On the other hand, for those who had come long distances, perhaps it wasn’t wrong to buy something there for the sacrifice. We see in the very next verses that Jesus encountered a blind man. He surely couldn’t have gone out to find a turtledove or young pigeon. So, though it wasn’t wrong for some people to buy their sacrifices there, what was wrong was the fact that the money changers and sellers of the sacrifices were cheating those who needed their products. They were turning the pure house of God into a den of thieves. And they were taking advantage of the vulnerable ones who had no other choice but to buy the sacrifice there and pay whatever was asked. And if they couldn’t pay, they couldn’t make the sacrifice to God; they couldn’t keep the law. God does get angry sometimes. But it is always righteous anger.
Of course, the old system of sacrifice ended with the Ultimate Sacrifice when Jesus died and rose again. No other sacrifice needs to be made. But God still wants something from us. He wants what he always wanted. He wants our first and our best. He wants us. Look at the truth found in 1 Samuel 15:22.
22But Samuel replied,
“What is more pleasing to the LORD:
your burnt offerings and sacrifices
or your obedience to his voice?
Listen! Obedience is better than sacrifice,
and submission is better than offering the fat of rams.
God wants our love and obedience more than He wants any sacrifice we could offer Him. One of my favorite poems is a stanza from In the Bleak Midwinter by Christina Rossetti.
What can I give Him, poor as I am?
If I were a shepherd, I’d give Him a lamb.
If I were a wise man, I’d do my part.
What can I give Him? I’ll give my heart.

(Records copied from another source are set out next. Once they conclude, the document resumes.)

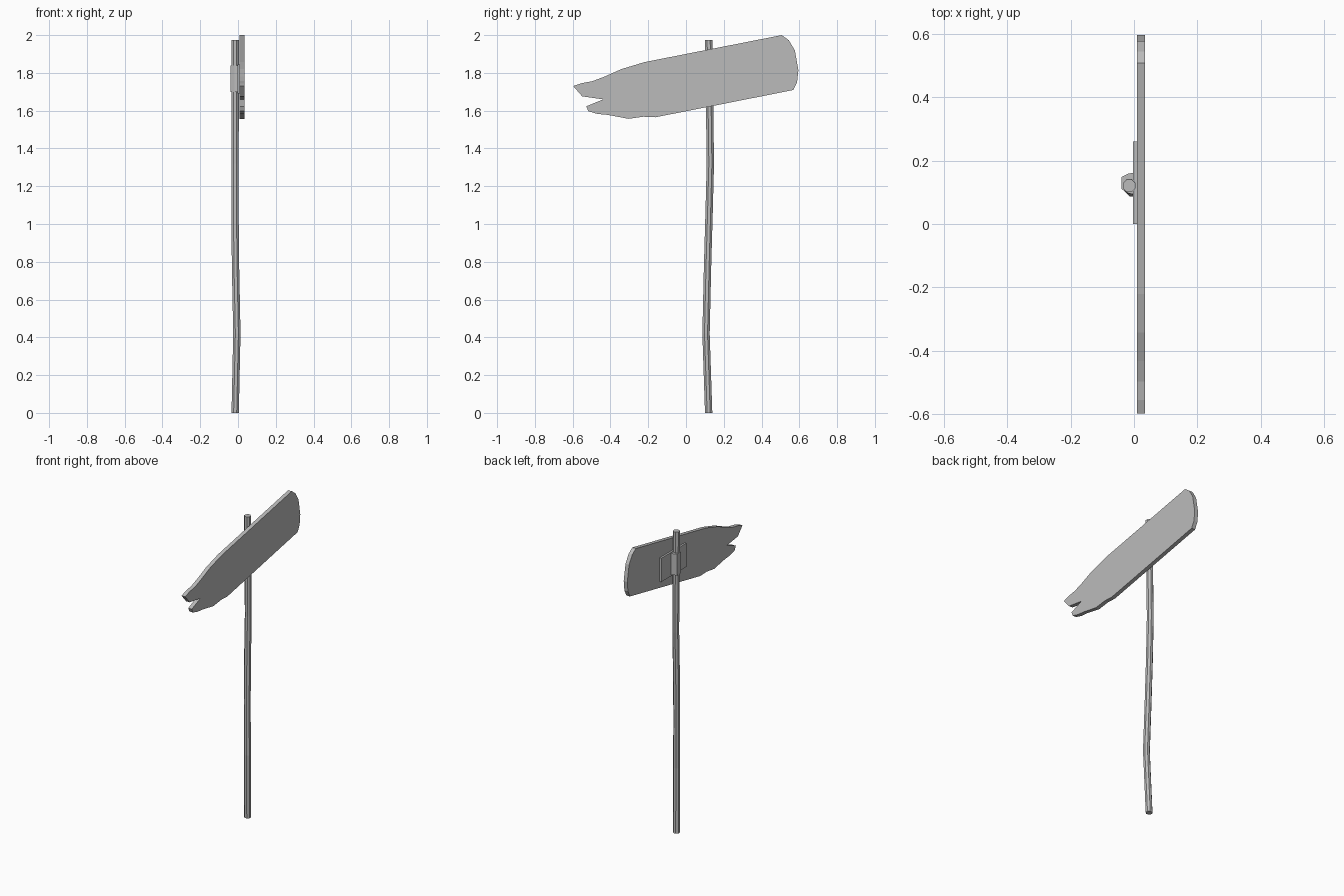
import bpy, bmesh
from math import cos, sin, tau

cube = bpy.data.objects.get("Cube")
if cube:
    bpy.data.objects.remove(cube, do_unlink=True)

# One plain grey for everything
grey = bpy.data.materials.new("plain grey")
grey.use_nodes = True
colour = (0.5, 0.5, 0.5, 1)
grey.diffuse_color = colour
grey.node_tree.nodes["Principled BSDF"].inputs["Base Color"].default_value = colour


def loft(name, rings):
    """Skin a stack of equal point rings and cap both ends."""
    bm = bmesh.new()
    loops = [[bm.verts.new(p) for p in ring] for ring in rings]
    for a, b in zip(loops, loops[1:]):
        for i in range(len(a)):
            j = (i + 1) % len(a)
            bm.faces.new((a[i], a[j], b[j], b[i]))
    bm.faces.new(loops[0][::-1])
    bm.faces.new(loops[-1])
    bmesh.ops.recalc_face_normals(bm, faces=bm.faces)
    mesh = bpy.data.meshes.new(name)
    bm.to_mesh(mesh)
    bm.free()
    mesh.materials.append(grey)
    obj = bpy.data.objects.new(name, mesh)
    bpy.context.collection.objects.link(obj)
    return obj


# Crooked post: centre x, y, z of each ring
RADIUS, SIDES = 0.021, 8
path = [(-0.015, 0.12, 0), (-0.006, 0.106, 0.42), (-0.013, 0.114, 0.77),
        (-0.016, 0.122, 1.05), (-0.016, 0.129, 1.32), (-0.015, 0.125, 1.62),
        (-0.015, 0.12, 1.975)]
angles = [tau * (i + 0.5) / SIDES for i in range(SIDES)]
loft("post", [[(x + RADIUS * cos(a), y + RADIUS * sin(a), z) for a in angles]
              for x, y, z in path])

# Weathered board: side outline (y, z), broken at one end
outline = [(-0.597, 1.73), (-0.555, 1.745), (-0.496, 1.756), (-0.432, 1.78),
           (-0.342, 1.82), (-0.22, 1.857), (0.507, 2.0), (0.544, 1.973),
           (0.576, 1.92), (0.595, 1.815), (0.588, 1.75), (0.567, 1.709),
           (-0.162, 1.565), (-0.225, 1.568), (-0.305, 1.557), (-0.416, 1.578),
           (-0.47, 1.583), (-0.517, 1.597), (-0.528, 1.623), (-0.438, 1.66),
           (-0.55, 1.676)]
loft("board", [[(x, y, z) for y, z in outline] for x in (0.009, 0.035)])

# Flat bracket plate behind the board
plate = [(0.0, 1.69), (0.26, 1.69), (0.26, 1.845), (0.0, 1.845)]
loft("bracket_plate", [[(x, y, z) for y, z in plate] for x in (-0.003, 0.009)])

# Folded sleeve that clasps the post
sleeve = [(0.0, 0.162), (-0.02, 0.158), (-0.039, 0.148), (-0.039, 0.11),
          (-0.018, 0.097), (0.0, 0.093)]
loft("bracket_sleeve", [[(x, y, z) for x, y in sleeve] for z in (1.7, 1.84)])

Give Him your heart. Give Him your first and your best. And He will give you more than you could ever hope or dream or imagine.